Pictures paired with source code
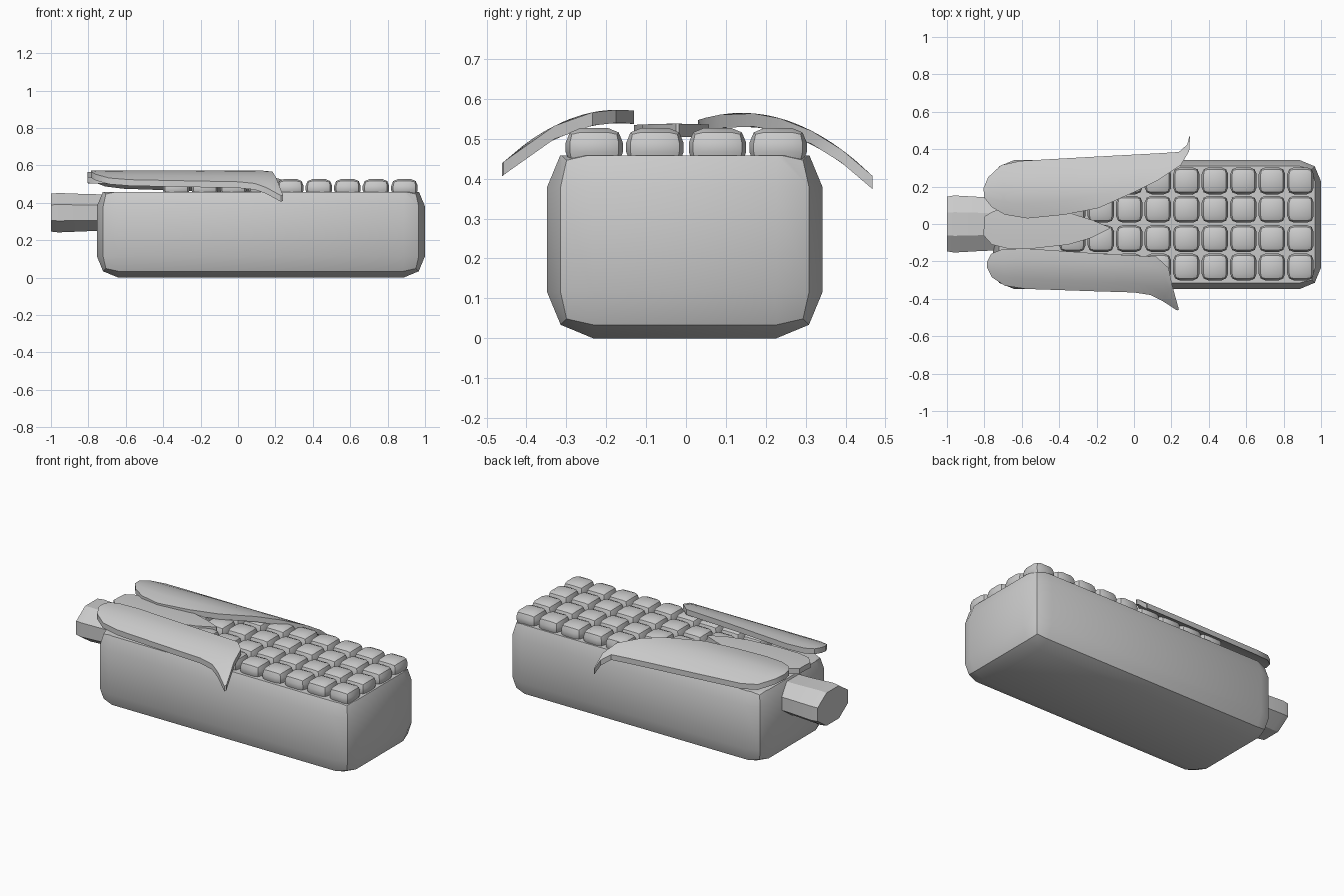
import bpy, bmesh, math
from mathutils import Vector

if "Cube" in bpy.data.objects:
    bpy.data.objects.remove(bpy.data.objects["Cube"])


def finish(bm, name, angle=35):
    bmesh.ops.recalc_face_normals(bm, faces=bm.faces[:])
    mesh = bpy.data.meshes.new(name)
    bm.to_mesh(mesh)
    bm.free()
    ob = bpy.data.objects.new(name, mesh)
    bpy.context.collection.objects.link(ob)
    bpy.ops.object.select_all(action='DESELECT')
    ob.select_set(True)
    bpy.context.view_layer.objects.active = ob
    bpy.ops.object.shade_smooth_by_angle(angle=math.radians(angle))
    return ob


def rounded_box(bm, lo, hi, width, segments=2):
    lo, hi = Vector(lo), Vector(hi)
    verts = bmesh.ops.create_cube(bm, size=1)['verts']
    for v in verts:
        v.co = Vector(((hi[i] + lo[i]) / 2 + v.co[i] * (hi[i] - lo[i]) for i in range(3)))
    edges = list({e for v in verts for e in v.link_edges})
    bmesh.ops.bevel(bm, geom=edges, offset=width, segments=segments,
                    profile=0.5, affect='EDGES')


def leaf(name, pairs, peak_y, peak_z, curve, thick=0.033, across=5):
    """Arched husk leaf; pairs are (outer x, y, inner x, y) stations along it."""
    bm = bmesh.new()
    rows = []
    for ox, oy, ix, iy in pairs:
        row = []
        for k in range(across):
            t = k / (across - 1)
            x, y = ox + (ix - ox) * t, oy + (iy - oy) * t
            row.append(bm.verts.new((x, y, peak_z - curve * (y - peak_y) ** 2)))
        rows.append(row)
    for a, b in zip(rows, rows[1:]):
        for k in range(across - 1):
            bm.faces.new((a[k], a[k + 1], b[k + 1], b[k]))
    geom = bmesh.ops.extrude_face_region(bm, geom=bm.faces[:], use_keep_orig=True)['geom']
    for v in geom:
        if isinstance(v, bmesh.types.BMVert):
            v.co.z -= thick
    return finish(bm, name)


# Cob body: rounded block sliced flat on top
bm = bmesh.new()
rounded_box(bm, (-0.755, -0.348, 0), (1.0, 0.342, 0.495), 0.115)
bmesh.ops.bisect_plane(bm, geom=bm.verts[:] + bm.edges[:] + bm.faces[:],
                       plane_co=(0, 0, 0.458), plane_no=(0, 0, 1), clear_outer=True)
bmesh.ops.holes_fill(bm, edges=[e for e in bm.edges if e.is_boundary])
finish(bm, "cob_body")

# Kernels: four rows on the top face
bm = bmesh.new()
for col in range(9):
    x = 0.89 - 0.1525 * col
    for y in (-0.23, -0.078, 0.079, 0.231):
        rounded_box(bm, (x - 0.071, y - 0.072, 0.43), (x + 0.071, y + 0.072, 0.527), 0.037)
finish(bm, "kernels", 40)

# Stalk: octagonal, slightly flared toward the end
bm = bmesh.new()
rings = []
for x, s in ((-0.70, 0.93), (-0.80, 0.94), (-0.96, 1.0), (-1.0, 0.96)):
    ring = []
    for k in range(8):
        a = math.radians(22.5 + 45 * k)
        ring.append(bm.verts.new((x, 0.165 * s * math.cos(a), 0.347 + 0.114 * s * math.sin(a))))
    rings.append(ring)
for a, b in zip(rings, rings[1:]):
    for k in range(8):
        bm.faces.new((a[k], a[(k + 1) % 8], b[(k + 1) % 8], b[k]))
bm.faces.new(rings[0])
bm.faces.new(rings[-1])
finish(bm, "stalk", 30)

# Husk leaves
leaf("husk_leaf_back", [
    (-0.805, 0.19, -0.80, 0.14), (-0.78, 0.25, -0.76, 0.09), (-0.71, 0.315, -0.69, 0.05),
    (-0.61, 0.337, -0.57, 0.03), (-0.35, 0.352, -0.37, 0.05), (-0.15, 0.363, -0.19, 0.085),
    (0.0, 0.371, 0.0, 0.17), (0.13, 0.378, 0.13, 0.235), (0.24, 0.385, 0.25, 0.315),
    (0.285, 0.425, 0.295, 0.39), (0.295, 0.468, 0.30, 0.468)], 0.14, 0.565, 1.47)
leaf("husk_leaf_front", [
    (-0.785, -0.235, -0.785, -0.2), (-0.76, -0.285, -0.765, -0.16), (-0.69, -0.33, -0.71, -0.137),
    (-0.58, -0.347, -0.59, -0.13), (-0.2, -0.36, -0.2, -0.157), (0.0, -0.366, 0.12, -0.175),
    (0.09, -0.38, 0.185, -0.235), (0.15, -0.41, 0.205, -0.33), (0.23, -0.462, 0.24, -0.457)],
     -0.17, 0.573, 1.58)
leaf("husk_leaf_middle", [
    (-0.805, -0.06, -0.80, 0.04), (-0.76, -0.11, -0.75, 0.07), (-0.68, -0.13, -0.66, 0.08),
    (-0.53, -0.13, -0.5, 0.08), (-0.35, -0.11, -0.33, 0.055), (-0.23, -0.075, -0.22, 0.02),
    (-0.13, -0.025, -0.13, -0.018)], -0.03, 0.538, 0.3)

Work item: Those lines above that contain the string "True" should be returned.

Result for this exercise:
    ob.select_set(True)
    geom = bmesh.ops.extrude_face_region(bm, geom=bm.faces[:], use_keep_orig=True)['geom']
                       plane_co=(0, 0, 0.458), plane_no=(0, 0, 1), clear_outer=True)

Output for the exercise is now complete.